Yeah it is. "Costar" gets used a lot in this way to speak of something that is difficult.
We use it in English too, but not as commonly. For anything that has a "cost" - physically, mentally, or emotionally, you can use this verb. And obviously it has the normal financial meaning too.
It's particularly common with personal pronouns, when talking of for whom the action/situation is difficult... "Me cuesta...", "Te cuesta...", "Le cuesta...", etc.
I assumed it was, but the dictionary says it is not idiomatic: http://www.wordreference.com/es/en/translation.asp?spen=cuesta

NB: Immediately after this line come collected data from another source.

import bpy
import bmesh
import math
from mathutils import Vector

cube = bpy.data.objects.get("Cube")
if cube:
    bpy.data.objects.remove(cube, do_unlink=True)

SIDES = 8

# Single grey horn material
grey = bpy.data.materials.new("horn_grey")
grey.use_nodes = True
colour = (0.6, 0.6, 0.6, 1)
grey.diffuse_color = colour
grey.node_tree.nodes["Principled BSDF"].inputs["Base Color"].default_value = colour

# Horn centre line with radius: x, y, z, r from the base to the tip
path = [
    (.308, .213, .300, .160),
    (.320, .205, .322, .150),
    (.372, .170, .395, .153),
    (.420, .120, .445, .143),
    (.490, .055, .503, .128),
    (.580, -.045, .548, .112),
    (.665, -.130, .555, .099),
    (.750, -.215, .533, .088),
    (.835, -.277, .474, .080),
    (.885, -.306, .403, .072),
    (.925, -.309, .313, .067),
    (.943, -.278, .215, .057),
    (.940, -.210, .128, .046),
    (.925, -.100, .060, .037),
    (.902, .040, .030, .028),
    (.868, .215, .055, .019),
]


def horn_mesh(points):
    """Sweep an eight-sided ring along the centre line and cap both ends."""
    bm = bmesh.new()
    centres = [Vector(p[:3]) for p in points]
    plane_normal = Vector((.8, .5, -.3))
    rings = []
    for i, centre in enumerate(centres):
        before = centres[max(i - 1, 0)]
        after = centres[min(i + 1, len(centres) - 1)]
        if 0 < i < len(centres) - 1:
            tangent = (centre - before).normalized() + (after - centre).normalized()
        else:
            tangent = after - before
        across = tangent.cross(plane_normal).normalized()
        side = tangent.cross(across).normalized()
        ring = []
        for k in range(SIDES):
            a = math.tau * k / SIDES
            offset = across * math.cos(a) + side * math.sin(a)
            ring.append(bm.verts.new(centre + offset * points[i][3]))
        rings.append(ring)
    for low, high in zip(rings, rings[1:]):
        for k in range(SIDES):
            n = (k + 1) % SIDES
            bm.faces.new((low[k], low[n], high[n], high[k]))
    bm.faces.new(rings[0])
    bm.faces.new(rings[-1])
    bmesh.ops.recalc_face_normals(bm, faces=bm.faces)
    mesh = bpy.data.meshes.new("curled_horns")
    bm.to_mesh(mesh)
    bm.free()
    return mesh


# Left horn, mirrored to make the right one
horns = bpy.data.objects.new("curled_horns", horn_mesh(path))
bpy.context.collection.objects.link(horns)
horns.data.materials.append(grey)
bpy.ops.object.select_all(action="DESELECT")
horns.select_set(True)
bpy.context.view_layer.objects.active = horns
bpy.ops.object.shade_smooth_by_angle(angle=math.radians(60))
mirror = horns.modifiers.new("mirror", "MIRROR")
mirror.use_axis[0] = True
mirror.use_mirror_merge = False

I also often have trouble understanding the audio, but have seen comments similar to that by brbert02 from a number of native or even just competent speakers here. At this point, I'm still in the very early stages of learning to recognize the most rudimentary speech patterns. No doubt once I become more familiar with the language, it will be easier to pick it up. Even at my level I've found when going back to review early lessons that it's much easier to pick up the words.
I had to ask a Colombian friend who teaches English about this one. Costar normally means to count but can also mean something that is difficult to do. See http://www.spanishdict.com/translate/costar
I've gone through the entire Spanish course to at least level 2 and have earned 478 of the 565 possible crowns and this is the only sentence I've seen which uses costar for something other than money. Me cuesta entender esto!